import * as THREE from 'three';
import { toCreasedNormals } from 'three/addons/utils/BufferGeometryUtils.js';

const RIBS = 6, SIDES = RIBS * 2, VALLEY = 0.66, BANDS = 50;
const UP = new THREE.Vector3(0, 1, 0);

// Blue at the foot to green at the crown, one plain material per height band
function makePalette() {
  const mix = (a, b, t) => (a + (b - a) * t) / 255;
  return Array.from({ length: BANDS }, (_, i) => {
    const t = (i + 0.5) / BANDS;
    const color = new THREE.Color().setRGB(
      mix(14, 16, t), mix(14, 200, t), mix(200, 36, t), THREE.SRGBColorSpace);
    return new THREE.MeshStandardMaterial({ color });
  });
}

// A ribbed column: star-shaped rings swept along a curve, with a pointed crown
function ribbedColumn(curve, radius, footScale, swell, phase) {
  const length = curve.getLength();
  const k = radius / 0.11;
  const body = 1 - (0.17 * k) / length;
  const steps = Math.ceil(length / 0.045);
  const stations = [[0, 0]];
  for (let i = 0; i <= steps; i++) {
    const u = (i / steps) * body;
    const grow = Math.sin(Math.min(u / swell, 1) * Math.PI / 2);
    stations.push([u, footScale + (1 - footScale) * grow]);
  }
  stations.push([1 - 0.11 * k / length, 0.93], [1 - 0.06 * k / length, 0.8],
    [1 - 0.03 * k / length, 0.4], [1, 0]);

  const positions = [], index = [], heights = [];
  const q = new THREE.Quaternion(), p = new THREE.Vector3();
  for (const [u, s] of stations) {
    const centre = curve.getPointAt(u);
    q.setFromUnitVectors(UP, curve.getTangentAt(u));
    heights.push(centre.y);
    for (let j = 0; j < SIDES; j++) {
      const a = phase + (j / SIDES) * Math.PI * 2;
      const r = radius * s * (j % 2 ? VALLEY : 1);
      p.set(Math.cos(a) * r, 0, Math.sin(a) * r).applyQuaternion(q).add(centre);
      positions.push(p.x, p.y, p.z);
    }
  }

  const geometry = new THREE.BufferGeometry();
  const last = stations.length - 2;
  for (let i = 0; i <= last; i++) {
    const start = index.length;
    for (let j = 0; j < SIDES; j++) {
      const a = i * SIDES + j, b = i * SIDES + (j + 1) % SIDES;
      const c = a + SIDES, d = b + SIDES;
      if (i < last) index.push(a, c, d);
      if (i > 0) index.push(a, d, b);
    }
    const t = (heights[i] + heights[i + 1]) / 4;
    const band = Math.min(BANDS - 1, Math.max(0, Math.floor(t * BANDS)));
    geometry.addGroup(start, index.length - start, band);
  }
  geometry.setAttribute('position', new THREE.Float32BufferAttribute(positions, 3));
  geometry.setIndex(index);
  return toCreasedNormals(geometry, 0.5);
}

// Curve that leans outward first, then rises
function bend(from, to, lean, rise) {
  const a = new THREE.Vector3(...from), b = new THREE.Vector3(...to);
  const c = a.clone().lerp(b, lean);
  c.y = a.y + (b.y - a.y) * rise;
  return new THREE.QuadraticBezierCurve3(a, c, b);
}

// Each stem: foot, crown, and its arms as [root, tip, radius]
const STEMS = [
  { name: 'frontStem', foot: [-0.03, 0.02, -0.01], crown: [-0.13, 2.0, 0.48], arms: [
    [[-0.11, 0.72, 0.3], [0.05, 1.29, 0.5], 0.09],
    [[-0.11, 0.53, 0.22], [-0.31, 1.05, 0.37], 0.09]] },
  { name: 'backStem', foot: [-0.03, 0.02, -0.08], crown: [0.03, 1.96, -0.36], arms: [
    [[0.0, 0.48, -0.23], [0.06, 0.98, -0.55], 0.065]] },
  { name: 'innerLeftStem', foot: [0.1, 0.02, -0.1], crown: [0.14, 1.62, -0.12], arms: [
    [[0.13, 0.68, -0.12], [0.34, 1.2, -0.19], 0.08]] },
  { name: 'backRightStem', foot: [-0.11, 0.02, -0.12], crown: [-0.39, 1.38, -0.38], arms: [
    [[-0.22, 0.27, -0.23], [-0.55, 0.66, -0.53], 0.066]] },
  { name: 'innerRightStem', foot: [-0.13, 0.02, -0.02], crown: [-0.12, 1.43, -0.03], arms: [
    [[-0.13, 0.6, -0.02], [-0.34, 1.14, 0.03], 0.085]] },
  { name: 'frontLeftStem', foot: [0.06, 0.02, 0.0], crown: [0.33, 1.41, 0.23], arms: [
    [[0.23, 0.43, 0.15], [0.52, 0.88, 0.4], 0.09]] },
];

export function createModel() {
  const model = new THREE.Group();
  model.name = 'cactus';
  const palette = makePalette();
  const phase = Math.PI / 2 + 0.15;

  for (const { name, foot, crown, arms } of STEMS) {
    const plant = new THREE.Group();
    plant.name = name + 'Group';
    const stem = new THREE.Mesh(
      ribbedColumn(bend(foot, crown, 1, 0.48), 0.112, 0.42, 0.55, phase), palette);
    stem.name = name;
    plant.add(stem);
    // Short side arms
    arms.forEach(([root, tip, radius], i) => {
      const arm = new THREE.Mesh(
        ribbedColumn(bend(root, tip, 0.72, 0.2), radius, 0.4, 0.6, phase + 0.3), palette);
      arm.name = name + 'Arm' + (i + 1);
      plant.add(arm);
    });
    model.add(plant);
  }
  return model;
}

********************

Task: Going through the entries above, count the lines that have the word "phase" and state that count alone.

Result for this exercise: 5